Read the data below line by line and copy each one with "grey" in it.

START Records shown

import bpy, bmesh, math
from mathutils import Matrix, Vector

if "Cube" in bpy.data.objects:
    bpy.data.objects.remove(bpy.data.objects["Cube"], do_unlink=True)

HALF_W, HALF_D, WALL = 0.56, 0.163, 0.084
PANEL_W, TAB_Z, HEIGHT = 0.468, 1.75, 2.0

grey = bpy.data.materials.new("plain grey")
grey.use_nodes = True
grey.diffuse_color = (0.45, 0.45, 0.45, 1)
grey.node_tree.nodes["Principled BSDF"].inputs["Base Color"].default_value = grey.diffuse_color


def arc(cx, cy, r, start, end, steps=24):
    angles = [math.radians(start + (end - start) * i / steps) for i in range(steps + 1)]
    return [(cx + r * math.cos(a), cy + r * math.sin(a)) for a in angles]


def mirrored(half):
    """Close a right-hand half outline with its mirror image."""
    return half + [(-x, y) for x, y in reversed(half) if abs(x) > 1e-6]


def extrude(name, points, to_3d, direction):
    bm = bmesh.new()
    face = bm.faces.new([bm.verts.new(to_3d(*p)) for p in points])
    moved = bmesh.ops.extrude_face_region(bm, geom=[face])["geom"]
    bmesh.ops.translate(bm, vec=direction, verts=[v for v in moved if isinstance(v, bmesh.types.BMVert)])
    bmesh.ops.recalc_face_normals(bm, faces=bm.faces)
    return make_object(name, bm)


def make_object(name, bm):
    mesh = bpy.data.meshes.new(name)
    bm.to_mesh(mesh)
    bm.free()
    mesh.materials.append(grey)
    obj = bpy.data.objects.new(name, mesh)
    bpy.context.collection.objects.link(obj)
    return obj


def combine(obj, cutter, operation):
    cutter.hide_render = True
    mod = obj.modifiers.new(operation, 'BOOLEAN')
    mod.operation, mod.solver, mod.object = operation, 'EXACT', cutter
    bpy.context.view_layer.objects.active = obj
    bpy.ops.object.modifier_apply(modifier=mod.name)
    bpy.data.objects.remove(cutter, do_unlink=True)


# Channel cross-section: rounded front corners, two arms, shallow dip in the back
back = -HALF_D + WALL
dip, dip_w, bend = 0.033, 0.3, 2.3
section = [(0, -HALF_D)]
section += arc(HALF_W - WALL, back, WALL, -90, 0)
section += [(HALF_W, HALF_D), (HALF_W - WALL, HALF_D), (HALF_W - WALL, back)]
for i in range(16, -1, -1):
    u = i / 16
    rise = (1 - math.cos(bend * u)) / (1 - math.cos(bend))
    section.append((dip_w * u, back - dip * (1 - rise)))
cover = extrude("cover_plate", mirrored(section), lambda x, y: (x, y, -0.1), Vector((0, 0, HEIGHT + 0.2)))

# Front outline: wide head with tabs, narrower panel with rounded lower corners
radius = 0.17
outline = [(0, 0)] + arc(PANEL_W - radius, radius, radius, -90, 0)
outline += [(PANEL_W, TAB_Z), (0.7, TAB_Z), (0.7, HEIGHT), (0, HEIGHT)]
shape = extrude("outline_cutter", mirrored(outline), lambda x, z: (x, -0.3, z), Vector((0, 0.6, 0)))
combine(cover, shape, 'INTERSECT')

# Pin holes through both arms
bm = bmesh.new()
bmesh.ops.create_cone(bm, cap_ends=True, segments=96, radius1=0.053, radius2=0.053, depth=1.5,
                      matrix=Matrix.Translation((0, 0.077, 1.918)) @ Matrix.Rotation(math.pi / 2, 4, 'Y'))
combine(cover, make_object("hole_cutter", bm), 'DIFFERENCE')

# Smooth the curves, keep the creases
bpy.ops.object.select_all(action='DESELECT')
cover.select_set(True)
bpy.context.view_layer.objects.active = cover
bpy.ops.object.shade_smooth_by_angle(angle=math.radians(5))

END Records shown

_Written response_
grey = bpy.data.materials.new("plain grey")
grey.use_nodes = True
grey.diffuse_color = (0.45, 0.45, 0.45, 1)
grey.node_tree.nodes["Principled BSDF"].inputs["Base Color"].default_value = grey.diffuse_color
    mesh.materials.append(grey)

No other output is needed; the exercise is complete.